by Alan Shipway
Seeing Lyndsey’s paintings for the first time, I was struck by the sureness of their touch - a painterly touch that was as confident on big, six-foot oil paintings as it was in the smallest watercolours. They seemed ambitious, and their ambition was underwritten by this sureness of touch and handling of paint: a confidence rare in someone that age. These were essentially colour-field paintings: the light blue of Cairngorms snowfields when the sun’s gone, or the black of the night on the journey home, with the red touch of tail-lights ahead.
Like all good paintings, they have a conceptual basis. As with other painterly figurative artists, Elizabeth Peyton or Luc Tuymans for instance, their subject often has a resonance other than what’s ostensibly depicted. In one of Lyndsey’s Cairngorm paintings, a grey painted heiroglyph isn’t just a ski tow in the mist, it also obliquely refers to the mechanised aspects of leisure in the Scottish mountains - the human intervention in the landscape.
A row of loosely painted marks represents a snow fence, put there in the landscape for functional reasons.
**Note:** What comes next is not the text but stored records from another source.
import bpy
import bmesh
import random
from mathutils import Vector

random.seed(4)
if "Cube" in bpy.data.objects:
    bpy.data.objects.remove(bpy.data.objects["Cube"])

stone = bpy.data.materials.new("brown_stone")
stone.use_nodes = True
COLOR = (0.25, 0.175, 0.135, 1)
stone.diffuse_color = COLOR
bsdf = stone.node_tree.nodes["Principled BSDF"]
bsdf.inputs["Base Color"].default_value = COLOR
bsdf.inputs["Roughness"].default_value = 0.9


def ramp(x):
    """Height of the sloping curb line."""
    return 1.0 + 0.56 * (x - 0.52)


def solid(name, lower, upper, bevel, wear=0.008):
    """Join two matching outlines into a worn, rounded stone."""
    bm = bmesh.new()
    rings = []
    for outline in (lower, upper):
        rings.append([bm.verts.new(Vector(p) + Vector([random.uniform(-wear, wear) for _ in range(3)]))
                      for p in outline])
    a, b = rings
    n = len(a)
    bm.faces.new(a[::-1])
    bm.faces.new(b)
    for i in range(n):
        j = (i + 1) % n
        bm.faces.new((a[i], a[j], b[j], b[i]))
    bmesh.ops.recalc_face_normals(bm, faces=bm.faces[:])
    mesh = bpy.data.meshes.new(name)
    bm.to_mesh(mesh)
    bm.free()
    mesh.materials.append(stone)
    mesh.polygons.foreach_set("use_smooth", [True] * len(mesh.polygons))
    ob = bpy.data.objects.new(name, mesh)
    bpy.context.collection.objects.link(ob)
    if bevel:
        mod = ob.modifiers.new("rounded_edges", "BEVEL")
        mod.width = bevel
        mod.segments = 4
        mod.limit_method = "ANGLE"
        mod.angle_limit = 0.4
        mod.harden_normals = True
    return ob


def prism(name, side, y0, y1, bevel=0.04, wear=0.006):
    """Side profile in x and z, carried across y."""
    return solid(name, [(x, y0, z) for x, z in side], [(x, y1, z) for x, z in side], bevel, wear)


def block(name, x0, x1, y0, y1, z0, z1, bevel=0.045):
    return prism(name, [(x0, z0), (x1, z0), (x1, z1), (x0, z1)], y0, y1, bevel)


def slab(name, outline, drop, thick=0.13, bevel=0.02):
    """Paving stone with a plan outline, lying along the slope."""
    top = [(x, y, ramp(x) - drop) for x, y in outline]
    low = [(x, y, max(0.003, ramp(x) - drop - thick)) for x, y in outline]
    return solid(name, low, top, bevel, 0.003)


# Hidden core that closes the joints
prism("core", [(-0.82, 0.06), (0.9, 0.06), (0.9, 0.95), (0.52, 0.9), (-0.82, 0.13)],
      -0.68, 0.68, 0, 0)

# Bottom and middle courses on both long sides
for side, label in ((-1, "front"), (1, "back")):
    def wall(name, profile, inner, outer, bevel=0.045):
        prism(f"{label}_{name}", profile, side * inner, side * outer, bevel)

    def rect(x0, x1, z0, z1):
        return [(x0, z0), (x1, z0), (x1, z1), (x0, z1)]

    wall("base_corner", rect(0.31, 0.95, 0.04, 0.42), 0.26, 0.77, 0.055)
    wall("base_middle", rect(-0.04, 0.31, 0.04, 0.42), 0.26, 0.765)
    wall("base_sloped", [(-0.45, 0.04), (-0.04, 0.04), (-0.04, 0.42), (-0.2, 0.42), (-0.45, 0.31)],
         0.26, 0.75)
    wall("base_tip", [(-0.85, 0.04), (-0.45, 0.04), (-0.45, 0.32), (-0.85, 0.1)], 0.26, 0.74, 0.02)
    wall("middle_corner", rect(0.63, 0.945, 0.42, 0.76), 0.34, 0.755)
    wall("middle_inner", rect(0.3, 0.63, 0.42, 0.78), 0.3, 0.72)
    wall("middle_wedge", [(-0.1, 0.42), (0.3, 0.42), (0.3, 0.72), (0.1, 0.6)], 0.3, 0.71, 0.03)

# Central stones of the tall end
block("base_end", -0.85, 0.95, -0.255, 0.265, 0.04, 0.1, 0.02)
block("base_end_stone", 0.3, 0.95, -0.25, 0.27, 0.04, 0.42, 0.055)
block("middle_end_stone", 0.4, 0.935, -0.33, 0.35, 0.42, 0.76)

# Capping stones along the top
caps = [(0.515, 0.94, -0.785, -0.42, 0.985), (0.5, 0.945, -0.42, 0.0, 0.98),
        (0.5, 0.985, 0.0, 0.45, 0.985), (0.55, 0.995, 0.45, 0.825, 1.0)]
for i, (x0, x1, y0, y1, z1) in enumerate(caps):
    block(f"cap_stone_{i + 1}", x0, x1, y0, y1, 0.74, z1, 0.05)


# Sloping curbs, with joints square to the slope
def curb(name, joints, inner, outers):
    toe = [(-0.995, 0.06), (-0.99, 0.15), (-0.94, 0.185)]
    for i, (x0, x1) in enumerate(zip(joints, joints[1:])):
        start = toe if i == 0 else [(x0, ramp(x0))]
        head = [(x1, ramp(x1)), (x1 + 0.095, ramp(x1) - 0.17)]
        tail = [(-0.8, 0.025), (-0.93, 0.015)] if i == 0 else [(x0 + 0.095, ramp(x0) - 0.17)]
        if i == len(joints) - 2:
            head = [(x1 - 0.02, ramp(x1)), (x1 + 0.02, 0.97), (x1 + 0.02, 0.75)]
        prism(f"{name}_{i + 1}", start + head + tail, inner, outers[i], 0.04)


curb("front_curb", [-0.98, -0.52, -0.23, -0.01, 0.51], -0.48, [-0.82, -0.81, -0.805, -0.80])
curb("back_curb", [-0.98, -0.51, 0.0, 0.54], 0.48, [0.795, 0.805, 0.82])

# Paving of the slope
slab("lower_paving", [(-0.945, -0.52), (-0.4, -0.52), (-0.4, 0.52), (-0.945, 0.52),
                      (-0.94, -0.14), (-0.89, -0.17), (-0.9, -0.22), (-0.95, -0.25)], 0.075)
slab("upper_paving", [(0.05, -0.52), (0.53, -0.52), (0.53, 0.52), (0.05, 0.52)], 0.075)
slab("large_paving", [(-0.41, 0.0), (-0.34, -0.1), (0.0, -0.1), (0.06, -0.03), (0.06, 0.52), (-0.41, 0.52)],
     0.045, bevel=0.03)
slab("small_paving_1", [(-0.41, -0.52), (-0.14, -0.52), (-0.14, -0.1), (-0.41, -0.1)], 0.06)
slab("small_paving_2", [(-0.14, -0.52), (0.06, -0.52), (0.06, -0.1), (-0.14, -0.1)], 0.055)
But first and foremost, these are painterly paintings where everything visual - colour and touch, light and dark, the quality of the paint, comes together in a subtle balance: this consequent visual meaning, one that can’t be put into words, is what comes first: everything else, everything that can be put into words, is secondary.